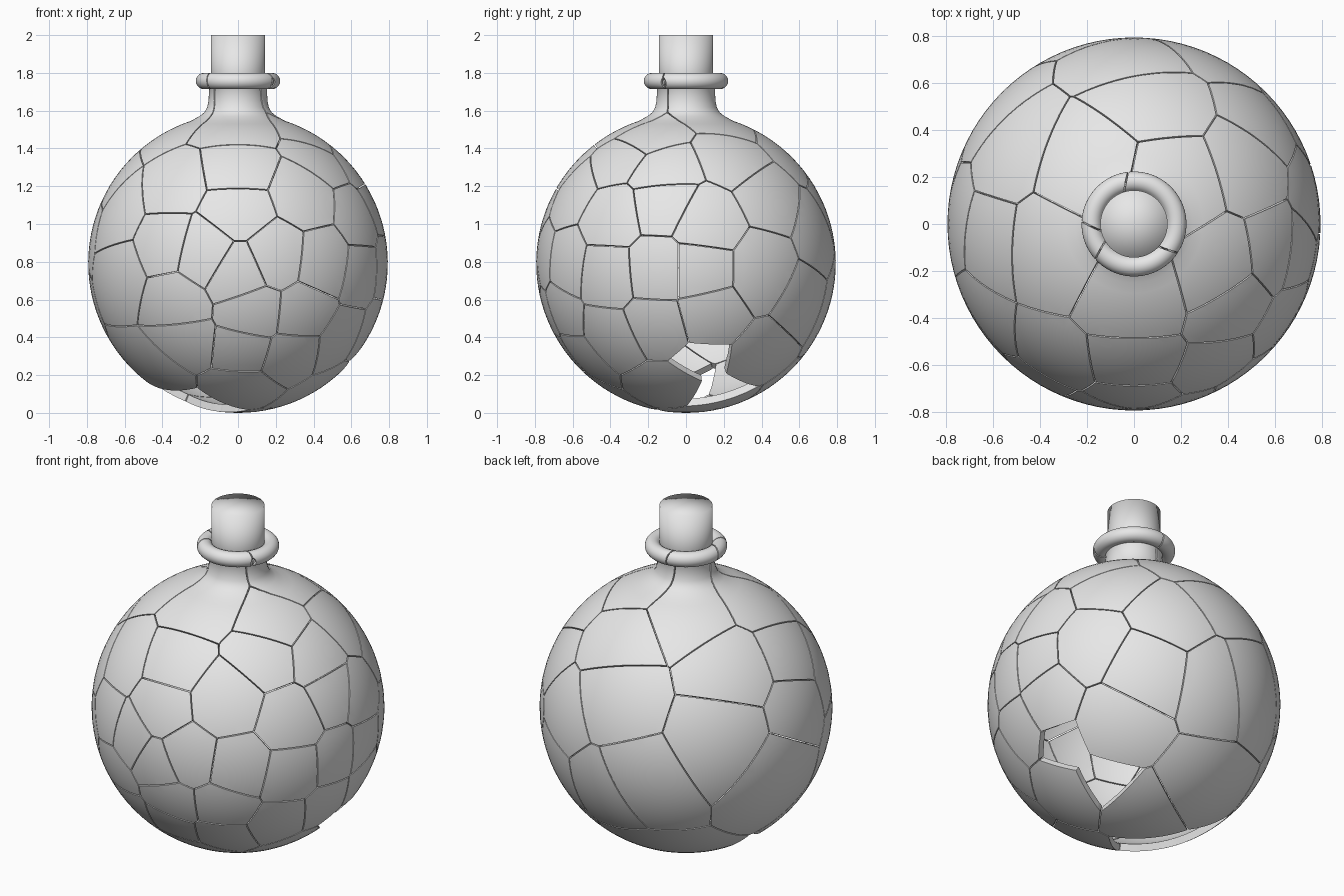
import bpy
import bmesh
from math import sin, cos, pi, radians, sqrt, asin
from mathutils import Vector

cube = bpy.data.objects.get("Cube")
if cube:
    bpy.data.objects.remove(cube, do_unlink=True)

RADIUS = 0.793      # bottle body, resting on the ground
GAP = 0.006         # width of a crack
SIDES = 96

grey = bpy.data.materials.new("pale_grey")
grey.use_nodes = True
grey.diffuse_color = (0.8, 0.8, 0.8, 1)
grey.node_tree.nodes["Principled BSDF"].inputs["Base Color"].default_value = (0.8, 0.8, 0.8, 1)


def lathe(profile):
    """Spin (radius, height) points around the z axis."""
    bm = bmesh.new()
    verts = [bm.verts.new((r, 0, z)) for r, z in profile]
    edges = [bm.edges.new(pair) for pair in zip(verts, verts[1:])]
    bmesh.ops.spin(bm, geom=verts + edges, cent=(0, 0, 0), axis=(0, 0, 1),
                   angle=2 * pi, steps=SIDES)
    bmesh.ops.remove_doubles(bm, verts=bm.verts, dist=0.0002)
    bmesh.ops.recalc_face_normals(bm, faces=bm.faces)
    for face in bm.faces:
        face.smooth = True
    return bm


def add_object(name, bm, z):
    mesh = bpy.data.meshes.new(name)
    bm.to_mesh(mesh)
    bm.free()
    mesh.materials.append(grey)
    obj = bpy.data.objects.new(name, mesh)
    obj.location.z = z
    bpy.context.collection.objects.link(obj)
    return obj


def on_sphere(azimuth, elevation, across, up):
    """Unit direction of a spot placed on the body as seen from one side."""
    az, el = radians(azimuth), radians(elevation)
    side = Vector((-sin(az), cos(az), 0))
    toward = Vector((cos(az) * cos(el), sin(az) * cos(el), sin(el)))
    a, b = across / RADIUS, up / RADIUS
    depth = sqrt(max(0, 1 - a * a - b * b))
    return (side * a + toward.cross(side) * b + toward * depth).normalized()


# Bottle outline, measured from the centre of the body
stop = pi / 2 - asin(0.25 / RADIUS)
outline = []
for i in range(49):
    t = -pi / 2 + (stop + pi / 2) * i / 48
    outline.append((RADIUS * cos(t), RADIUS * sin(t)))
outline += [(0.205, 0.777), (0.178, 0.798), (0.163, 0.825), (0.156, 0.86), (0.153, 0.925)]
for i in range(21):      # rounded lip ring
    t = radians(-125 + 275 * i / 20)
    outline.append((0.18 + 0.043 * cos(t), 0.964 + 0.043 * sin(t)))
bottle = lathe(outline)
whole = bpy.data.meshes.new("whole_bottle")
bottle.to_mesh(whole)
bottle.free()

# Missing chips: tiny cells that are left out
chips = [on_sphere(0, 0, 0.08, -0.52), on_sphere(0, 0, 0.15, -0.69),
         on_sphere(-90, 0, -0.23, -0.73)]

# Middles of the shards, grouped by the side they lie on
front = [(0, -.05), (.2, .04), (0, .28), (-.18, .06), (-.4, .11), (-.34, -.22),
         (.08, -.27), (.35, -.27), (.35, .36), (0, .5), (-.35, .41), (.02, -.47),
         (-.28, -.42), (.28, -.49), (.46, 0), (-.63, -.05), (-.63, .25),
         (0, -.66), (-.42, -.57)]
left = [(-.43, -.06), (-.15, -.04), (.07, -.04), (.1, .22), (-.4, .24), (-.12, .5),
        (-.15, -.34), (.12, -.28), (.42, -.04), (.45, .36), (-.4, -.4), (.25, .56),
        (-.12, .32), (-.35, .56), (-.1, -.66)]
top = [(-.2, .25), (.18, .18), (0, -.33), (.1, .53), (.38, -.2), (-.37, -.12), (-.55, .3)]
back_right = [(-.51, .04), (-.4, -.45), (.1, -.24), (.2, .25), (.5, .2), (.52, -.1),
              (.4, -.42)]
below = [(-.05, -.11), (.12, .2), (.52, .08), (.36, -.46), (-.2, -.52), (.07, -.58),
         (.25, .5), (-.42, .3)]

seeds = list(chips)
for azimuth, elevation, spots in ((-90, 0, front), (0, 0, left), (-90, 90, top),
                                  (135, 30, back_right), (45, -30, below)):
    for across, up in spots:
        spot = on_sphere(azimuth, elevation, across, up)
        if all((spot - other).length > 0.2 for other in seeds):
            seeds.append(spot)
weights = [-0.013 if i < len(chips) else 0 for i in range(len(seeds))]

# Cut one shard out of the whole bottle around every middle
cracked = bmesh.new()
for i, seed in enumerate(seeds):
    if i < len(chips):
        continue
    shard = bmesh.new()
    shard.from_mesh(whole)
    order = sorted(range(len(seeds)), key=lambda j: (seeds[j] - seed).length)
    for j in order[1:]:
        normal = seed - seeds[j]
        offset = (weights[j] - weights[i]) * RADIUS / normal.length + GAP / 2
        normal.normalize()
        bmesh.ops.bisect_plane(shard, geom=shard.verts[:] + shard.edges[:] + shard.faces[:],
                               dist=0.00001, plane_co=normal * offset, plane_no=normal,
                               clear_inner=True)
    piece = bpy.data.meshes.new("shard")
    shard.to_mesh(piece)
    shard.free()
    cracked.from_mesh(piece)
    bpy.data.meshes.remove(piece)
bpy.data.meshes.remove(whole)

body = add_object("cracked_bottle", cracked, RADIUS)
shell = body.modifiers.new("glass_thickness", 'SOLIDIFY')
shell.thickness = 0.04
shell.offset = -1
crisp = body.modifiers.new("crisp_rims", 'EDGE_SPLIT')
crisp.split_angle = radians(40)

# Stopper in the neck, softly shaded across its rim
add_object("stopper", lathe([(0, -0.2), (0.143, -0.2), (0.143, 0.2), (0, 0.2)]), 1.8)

§ **Task goal**: Give the data again exactly as written, with all pictures left out.

§ **Solution to the problem**:
import bpy
import bmesh
from math import sin, cos, pi, radians, sqrt, asin
from mathutils import Vector

cube = bpy.data.objects.get("Cube")
if cube:
    bpy.data.objects.remove(cube, do_unlink=True)

RADIUS = 0.793      # bottle body, resting on the ground
GAP = 0.006         # width of a crack
SIDES = 96

grey = bpy.data.materials.new("pale_grey")
grey.use_nodes = True
grey.diffuse_color = (0.8, 0.8, 0.8, 1)
grey.node_tree.nodes["Principled BSDF"].inputs["Base Color"].default_value = (0.8, 0.8, 0.8, 1)


def lathe(profile):
    """Spin (radius, height) points around the z axis."""
    bm = bmesh.new()
    verts = [bm.verts.new((r, 0, z)) for r, z in profile]
    edges = [bm.edges.new(pair) for pair in zip(verts, verts[1:])]
    bmesh.ops.spin(bm, geom=verts + edges, cent=(0, 0, 0), axis=(0, 0, 1),
                   angle=2 * pi, steps=SIDES)
    bmesh.ops.remove_doubles(bm, verts=bm.verts, dist=0.0002)
    bmesh.ops.recalc_face_normals(bm, faces=bm.faces)
    for face in bm.faces:
        face.smooth = True
    return bm


def add_object(name, bm, z):
    mesh = bpy.data.meshes.new(name)
    bm.to_mesh(mesh)
    bm.free()
    mesh.materials.append(grey)
    obj = bpy.data.objects.new(name, mesh)
    obj.location.z = z
    bpy.context.collection.objects.link(obj)
    return obj


def on_sphere(azimuth, elevation, across, up):
    """Unit direction of a spot placed on the body as seen from one side."""
    az, el = radians(azimuth), radians(elevation)
    side = Vector((-sin(az), cos(az), 0))
    toward = Vector((cos(az) * cos(el), sin(az) * cos(el), sin(el)))
    a, b = across / RADIUS, up / RADIUS
    depth = sqrt(max(0, 1 - a * a - b * b))
    return (side * a + toward.cross(side) * b + toward * depth).normalized()


# Bottle outline, measured from the centre of the body
stop = pi / 2 - asin(0.25 / RADIUS)
outline = []
for i in range(49):
    t = -pi / 2 + (stop + pi / 2) * i / 48
    outline.append((RADIUS * cos(t), RADIUS * sin(t)))
outline += [(0.205, 0.777), (0.178, 0.798), (0.163, 0.825), (0.156, 0.86), (0.153, 0.925)]
for i in range(21):      # rounded lip ring
    t = radians(-125 + 275 * i / 20)
    outline.append((0.18 + 0.043 * cos(t), 0.964 + 0.043 * sin(t)))
bottle = lathe(outline)
whole = bpy.data.meshes.new("whole_bottle")
bottle.to_mesh(whole)
bottle.free()

# Missing chips: tiny cells that are left out
chips = [on_sphere(0, 0, 0.08, -0.52), on_sphere(0, 0, 0.15, -0.69),
         on_sphere(-90, 0, -0.23, -0.73)]

# Middles of the shards, grouped by the side they lie on
front = [(0, -.05), (.2, .04), (0, .28), (-.18, .06), (-.4, .11), (-.34, -.22),
         (.08, -.27), (.35, -.27), (.35, .36), (0, .5), (-.35, .41), (.02, -.47),
         (-.28, -.42), (.28, -.49), (.46, 0), (-.63, -.05), (-.63, .25),
         (0, -.66), (-.42, -.57)]
left = [(-.43, -.06), (-.15, -.04), (.07, -.04), (.1, .22), (-.4, .24), (-.12, .5),
        (-.15, -.34), (.12, -.28), (.42, -.04), (.45, .36), (-.4, -.4), (.25, .56),
        (-.12, .32), (-.35, .56), (-.1, -.66)]
top = [(-.2, .25), (.18, .18), (0, -.33), (.1, .53), (.38, -.2), (-.37, -.12), (-.55, .3)]
back_right = [(-.51, .04), (-.4, -.45), (.1, -.24), (.2, .25), (.5, .2), (.52, -.1),
              (.4, -.42)]
below = [(-.05, -.11), (.12, .2), (.52, .08), (.36, -.46), (-.2, -.52), (.07, -.58),
         (.25, .5), (-.42, .3)]

seeds = list(chips)
for azimuth, elevation, spots in ((-90, 0, front), (0, 0, left), (-90, 90, top),
                                  (135, 30, back_right), (45, -30, below)):
    for across, up in spots:
        spot = on_sphere(azimuth, elevation, across, up)
        if all((spot - other).length > 0.2 for other in seeds):
            seeds.append(spot)
weights = [-0.013 if i < len(chips) else 0 for i in range(len(seeds))]

# Cut one shard out of the whole bottle around every middle
cracked = bmesh.new()
for i, seed in enumerate(seeds):
    if i < len(chips):
        continue
    shard = bmesh.new()
    shard.from_mesh(whole)
    order = sorted(range(len(seeds)), key=lambda j: (seeds[j] - seed).length)
    for j in order[1:]:
        normal = seed - seeds[j]
        offset = (weights[j] - weights[i]) * RADIUS / normal.length + GAP / 2
        normal.normalize()
        bmesh.ops.bisect_plane(shard, geom=shard.verts[:] + shard.edges[:] + shard.faces[:],
                               dist=0.00001, plane_co=normal * offset, plane_no=normal,
                               clear_inner=True)
    piece = bpy.data.meshes.new("shard")
    shard.to_mesh(piece)
    shard.free()
    cracked.from_mesh(piece)
    bpy.data.meshes.remove(piece)
bpy.data.meshes.remove(whole)

body = add_object("cracked_bottle", cracked, RADIUS)
shell = body.modifiers.new("glass_thickness", 'SOLIDIFY')
shell.thickness = 0.04
shell.offset = -1
crisp = body.modifiers.new("crisp_rims", 'EDGE_SPLIT')
crisp.split_angle = radians(40)

# Stopper in the neck, softly shaded across its rim
add_object("stopper", lathe([(0, -0.2), (0.143, -0.2), (0.143, 0.2), (0, 0.2)]), 1.8)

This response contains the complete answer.